HOLMEN — It’s been nearly three decades since Bob King and Mike Marty quit their jobs and founded Laser Product Technologies Inc.
King and Marty sold the Holmen business on Nov. 1 to La Crosse-based DuraTech Industries Inc. and Justin Pretasky, who is part owner of DuraTech. Duratech provides custom label print services for customers around the world.
With the sale, King, who is 71, and Marty, who is 72, have retired.
Laser Product Technologies is best-known for remanufacturing toner cartridges for use in laser printers and multifunctional devices. That is how the business got started, and remanufactured toner cartridges still account for about one-third of its sales.
Print management services account for another one-third of the company’s sales and are the fastest-growing part of its business. That involves installing computer software that is used to tell Laser Product Technologies such things as what the toner levels are in all of the customers’ equipment, when more toner cartridges need to be shipped to the customer, how many pages have been printed, and whether the customer’s equipment needs servicing.
“So everything is proactive rather than reactive,” King explained. Print management services centralize management of all of the customer’s devices and helps the customer reduce their costs.
Sales and service of printers, copiers, computers and related supplies account for the other one-third of the company’s business, Pretasky said.
Laser Product Technologies has about 2,500 customers, mainly in western Wisconsin, northeastern Iowa and southeastern Minnesota. Some of its customers have offices around the nation, which extends where the company’s products and services go.
As for any changes he plans to make in the business, Pretasky said, “We’re going to expand a bit on the solution side of the business. We’ll be offering laptops, computers, power back-ups and security for computer and operating systems, things like that.”
Pretasky noted the Holmen firm is one of only 50 Hewlett Packard Premier Partners dealers in the nation. Getting that designation requires a firm to be HP-certified by completing a rigorous training program in sales, service and warranty, he said. It also gives the firm access to select equipment and services.

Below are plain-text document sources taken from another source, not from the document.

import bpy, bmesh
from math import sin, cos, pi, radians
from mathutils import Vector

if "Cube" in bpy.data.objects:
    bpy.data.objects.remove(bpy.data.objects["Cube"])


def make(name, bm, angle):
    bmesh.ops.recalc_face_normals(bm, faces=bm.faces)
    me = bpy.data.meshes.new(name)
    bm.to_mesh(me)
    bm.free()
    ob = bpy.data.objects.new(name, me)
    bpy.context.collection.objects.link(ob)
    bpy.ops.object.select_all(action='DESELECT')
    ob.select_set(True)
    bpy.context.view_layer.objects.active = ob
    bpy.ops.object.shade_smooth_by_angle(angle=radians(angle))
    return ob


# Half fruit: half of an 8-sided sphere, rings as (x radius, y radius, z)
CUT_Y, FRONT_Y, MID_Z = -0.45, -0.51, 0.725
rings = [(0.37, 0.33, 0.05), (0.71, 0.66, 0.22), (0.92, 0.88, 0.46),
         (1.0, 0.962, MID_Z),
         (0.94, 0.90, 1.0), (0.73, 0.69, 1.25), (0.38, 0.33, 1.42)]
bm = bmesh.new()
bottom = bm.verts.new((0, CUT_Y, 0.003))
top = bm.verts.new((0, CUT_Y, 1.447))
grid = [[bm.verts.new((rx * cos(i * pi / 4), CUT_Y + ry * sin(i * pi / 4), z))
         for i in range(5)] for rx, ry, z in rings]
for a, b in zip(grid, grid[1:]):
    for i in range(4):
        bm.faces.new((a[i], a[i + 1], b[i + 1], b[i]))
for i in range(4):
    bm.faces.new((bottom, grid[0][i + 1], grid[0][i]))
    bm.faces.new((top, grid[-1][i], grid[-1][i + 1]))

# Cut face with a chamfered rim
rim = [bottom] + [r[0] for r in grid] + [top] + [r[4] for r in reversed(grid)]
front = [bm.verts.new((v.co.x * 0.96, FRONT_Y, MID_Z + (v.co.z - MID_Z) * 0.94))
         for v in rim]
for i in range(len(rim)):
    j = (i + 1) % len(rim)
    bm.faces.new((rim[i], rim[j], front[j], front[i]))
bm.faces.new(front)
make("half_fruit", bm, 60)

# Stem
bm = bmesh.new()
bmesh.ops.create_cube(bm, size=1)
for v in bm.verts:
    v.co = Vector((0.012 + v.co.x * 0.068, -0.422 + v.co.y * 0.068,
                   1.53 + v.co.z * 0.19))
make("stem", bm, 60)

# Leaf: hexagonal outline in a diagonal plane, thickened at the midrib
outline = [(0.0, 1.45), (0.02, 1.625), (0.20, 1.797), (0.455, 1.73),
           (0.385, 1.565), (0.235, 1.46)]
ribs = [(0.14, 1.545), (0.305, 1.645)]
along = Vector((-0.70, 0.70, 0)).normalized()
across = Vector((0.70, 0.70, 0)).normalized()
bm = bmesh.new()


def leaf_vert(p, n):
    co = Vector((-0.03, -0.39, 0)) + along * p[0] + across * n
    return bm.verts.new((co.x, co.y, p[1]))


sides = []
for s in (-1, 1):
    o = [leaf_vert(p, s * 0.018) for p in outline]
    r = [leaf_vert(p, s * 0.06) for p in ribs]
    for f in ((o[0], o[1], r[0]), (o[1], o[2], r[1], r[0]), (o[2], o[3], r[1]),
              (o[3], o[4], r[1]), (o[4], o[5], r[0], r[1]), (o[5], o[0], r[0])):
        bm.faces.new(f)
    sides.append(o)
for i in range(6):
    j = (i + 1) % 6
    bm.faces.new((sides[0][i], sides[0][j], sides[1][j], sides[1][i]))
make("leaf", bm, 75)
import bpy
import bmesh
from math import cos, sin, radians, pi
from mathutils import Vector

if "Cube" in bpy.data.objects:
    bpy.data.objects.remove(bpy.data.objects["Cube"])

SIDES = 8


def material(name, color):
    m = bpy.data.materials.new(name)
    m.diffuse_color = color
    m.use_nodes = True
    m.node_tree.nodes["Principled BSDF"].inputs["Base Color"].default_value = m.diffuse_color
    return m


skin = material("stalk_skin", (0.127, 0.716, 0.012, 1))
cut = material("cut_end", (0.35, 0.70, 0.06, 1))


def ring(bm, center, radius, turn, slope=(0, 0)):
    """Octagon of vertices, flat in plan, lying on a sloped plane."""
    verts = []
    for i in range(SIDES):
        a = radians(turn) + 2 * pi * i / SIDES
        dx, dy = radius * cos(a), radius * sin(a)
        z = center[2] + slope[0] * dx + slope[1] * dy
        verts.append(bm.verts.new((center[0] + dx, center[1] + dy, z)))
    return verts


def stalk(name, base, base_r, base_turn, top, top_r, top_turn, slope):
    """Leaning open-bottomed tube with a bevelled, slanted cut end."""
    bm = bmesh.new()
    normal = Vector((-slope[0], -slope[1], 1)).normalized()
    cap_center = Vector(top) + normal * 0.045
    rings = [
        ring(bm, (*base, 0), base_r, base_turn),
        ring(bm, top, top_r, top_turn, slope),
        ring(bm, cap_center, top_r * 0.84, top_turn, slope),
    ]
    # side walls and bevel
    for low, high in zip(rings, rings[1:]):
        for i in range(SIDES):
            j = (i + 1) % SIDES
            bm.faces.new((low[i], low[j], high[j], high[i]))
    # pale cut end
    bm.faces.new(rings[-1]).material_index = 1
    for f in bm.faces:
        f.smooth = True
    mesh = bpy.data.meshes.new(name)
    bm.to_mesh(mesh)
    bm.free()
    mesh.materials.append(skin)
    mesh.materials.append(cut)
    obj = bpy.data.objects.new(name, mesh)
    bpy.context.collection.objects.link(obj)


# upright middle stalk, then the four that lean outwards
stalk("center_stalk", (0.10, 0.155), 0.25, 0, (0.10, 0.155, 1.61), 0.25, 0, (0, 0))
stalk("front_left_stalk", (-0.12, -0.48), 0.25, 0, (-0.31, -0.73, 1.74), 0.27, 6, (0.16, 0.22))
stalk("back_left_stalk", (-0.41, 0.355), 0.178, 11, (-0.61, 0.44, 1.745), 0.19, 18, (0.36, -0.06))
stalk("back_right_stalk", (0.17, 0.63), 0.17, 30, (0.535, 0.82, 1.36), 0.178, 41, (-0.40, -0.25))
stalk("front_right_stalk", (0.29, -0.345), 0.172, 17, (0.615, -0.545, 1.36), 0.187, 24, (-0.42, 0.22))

Pretasky also said Laser Product Technologies will continue under its current name, and at its current location. The business has 16 employees.
King and Marty were the only two employees when they founded the business in 1989 in a small building at N5554 Abbey Road in Onalaska, as a remanufacturer of toner cartridges.
King is a native of Fond du Lac, Wis., while Marty was born in Wyandotte, Mich. Marty’s father was in the military, so his family moved around and he was raised in different states, graduating from high school in Ohio.
King and Marty both worked in sales for computer companies when they first learned about remanufacturing toner cartridges at a computer trade show in the Chicago area.
After that, Marty said, “We got on the phone and called a lot of businesses and asked if they had laser printers or had plans for laser printers.”
They decided to quit their sales jobs and start Laser Product Technologies.
Five years later, because their business had grown, they built the current Laser Product Technologies building at 3936 Circle Drive in the Cedar Creek Business Park, near the McDonald’s restaurant on County Highway OT in Holmen. And five years after that, they built a second building next door.
“We’re a strong regional leader” in the remanufacture of toner cartridges, King said.
Since the business began in 1989, it has remanufactured more than 500,000 toner cartridges, saving from the environment more than 1,250 tons of plastic.
Each toner cartridge can be remanufactured seven to 10 times before wearing out and having its parts recycled.
In remanufacturing toner cartridges, Laser Product Technologies employees clean and inspect the cartridges, replace worn or damaged parts with new parts, refill them with toner and test each cartridge before it leaves the company’s facility.
Customers are motivated to buy remanufactured toner cartridges by wanting to be more “green” and because it can save them 30 to 40 percent compared with the cost of buying a brand new toner cartridge.
Pretasky said he was interested in buying the business because “What was interesting to me was the niche market that they have. They provide the print management services and sell equipment to customers, but also remanufacture (toner cartridges) and truly help customers go green. They’re 100 percent focused on helping customers save money and run their business.” Pretasky also said the business has a quality staff.
The company’s founders said they decided to sell because they were ready to retire.
“We had an opportunity to sell it to a competitor,” Marty said. If they had done that, he said, “We think it would have been absorbed” by the buyer and there would have been job losses.
“The reason we went with who we did (DuraTech and Pretasky) is we wanted the legacy to continue,” King said, adding that he and Marty are proud of the company and its staff.